The orchestration of supervised training and measurement is the key to continuous healthy growth. Like humans, digital assistants start life being great at some things, and not so great at others. And it’s important for all organizations to understand exactly what those strengths and weaknesses are. And, just like humans, this information can be used to further train the digital assistant, and also further enhance the quality of the responses.
With an array of statistics that are both high level for your executives, and detailed enough for your business analysts, you will have the tools to effectively manage your digital assistant.
10. Player Development
Most people assume that the use of statistics is confined to trading, drafting, and game strategy. But the most advanced organizations also use statistics to drive player development. It’s one thing to draft or trade for a great prospect, but unless they are coached correctly, you’ll never get the best out of them. Sometimes it will be a case of tiny fractions of adjustment to the length or angle of a swing that makes the difference between a good player and a great player.
Similarly, with digital assistants, they are not a “set and forget” solution. How you develop your digital assistant with continuous learning is what turns a good digital assistant into a great one. Supervised machine learning via automation, and rigorous automated testing, is the key to ensuring that your digital assistant gets smarter every single week.
In many ways you have to view your “digital worker” in the same light as when you hire a human worker. Performance appraisals, continuous feedback, and the setting of goals are just as important to your digital assistant. And, in some ways, more so. However, unlike your human hire, your digital worker can continue to get smarter and more knowledgeable each week, with no plateau. It will work 24/7 for you, and never call in sick. Plus, it will never leave you for a different organization, taking its knowledge with it. In short, it’s an investment that keeps on paying back.

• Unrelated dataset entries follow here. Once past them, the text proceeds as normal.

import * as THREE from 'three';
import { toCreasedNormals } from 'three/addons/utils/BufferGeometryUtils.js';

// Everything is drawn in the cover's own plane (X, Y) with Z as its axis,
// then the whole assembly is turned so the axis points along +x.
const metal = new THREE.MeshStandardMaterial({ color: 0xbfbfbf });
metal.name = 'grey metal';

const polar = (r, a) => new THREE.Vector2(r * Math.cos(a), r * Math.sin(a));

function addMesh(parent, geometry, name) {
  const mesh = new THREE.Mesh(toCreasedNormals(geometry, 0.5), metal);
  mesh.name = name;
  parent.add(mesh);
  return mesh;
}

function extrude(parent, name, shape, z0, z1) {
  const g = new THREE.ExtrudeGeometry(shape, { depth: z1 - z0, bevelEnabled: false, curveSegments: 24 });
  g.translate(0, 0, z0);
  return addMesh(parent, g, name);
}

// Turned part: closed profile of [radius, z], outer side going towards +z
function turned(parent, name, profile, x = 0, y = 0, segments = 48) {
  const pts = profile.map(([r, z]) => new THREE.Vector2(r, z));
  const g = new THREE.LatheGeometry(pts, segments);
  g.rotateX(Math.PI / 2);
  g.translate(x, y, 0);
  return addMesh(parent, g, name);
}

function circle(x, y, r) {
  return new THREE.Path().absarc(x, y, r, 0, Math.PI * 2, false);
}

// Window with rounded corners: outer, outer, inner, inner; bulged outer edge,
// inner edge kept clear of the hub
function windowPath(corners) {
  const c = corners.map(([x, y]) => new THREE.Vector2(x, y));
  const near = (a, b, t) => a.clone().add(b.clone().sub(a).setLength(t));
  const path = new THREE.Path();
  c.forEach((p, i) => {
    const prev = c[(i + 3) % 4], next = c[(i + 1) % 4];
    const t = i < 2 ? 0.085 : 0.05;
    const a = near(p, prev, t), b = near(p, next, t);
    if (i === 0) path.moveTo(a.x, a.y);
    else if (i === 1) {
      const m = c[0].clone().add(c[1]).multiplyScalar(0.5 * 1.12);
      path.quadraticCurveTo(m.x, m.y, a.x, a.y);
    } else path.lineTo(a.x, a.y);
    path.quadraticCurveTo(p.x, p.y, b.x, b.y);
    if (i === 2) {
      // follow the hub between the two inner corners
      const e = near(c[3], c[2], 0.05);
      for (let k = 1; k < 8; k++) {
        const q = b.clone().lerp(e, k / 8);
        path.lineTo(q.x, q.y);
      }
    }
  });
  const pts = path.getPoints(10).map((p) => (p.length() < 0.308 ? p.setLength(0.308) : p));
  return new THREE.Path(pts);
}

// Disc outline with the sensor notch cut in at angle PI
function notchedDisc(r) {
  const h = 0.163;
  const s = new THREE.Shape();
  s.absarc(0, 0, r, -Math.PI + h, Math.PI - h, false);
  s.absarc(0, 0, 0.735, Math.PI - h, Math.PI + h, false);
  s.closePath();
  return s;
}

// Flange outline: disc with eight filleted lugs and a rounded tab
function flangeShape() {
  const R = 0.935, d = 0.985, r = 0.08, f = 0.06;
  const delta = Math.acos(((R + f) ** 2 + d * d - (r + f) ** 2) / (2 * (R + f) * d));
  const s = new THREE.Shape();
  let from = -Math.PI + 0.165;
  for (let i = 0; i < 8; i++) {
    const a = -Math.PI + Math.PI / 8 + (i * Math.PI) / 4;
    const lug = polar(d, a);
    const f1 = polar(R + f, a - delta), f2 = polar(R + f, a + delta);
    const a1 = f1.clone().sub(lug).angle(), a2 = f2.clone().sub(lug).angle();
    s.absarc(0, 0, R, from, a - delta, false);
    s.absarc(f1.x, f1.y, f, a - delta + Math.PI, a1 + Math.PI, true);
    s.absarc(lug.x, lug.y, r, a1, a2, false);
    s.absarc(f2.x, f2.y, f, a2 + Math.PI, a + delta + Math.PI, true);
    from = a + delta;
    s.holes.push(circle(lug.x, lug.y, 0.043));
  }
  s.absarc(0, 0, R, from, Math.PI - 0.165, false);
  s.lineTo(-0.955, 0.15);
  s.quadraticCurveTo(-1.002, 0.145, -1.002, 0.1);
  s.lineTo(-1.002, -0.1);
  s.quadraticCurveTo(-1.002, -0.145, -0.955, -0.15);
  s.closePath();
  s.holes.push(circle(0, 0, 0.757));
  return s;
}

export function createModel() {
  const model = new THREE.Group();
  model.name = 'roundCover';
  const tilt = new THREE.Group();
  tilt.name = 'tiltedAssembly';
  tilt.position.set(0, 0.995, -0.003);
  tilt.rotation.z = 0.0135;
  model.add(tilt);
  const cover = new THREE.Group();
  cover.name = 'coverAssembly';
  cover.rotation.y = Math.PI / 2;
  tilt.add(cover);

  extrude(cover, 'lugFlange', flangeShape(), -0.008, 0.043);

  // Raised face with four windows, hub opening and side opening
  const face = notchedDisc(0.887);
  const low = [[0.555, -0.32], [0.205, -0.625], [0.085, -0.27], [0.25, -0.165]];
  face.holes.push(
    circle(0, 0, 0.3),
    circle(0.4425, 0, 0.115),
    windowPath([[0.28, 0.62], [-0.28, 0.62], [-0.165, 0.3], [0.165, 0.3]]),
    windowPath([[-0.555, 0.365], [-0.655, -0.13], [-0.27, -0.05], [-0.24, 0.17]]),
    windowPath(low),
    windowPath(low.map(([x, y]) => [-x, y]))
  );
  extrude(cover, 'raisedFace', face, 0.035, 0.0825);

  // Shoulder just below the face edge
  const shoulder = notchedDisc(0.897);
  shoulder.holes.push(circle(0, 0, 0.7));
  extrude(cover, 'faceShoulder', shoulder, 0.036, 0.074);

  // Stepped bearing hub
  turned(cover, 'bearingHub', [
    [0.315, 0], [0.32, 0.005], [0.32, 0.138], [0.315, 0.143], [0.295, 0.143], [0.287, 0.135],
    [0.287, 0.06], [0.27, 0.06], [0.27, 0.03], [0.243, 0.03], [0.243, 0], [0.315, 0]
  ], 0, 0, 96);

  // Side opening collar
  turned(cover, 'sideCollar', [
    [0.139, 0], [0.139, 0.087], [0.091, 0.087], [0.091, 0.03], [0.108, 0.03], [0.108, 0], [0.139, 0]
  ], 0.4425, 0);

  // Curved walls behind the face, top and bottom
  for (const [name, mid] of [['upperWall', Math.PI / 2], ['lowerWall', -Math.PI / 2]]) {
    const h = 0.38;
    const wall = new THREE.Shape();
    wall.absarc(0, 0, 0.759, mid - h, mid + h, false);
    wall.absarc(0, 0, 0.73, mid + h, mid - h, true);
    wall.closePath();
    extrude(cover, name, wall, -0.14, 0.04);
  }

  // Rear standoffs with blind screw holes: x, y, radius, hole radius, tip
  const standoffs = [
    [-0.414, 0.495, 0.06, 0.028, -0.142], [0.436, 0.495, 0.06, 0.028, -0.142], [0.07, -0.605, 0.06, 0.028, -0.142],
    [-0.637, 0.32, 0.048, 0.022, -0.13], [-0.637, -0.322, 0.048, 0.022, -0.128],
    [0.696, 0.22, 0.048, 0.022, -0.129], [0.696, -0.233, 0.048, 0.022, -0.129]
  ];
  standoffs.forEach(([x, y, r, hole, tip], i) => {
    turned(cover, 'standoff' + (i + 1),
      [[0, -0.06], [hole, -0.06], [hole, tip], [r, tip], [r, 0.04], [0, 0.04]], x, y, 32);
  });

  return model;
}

If you would like more information, or would like to see a demo, please contact us below.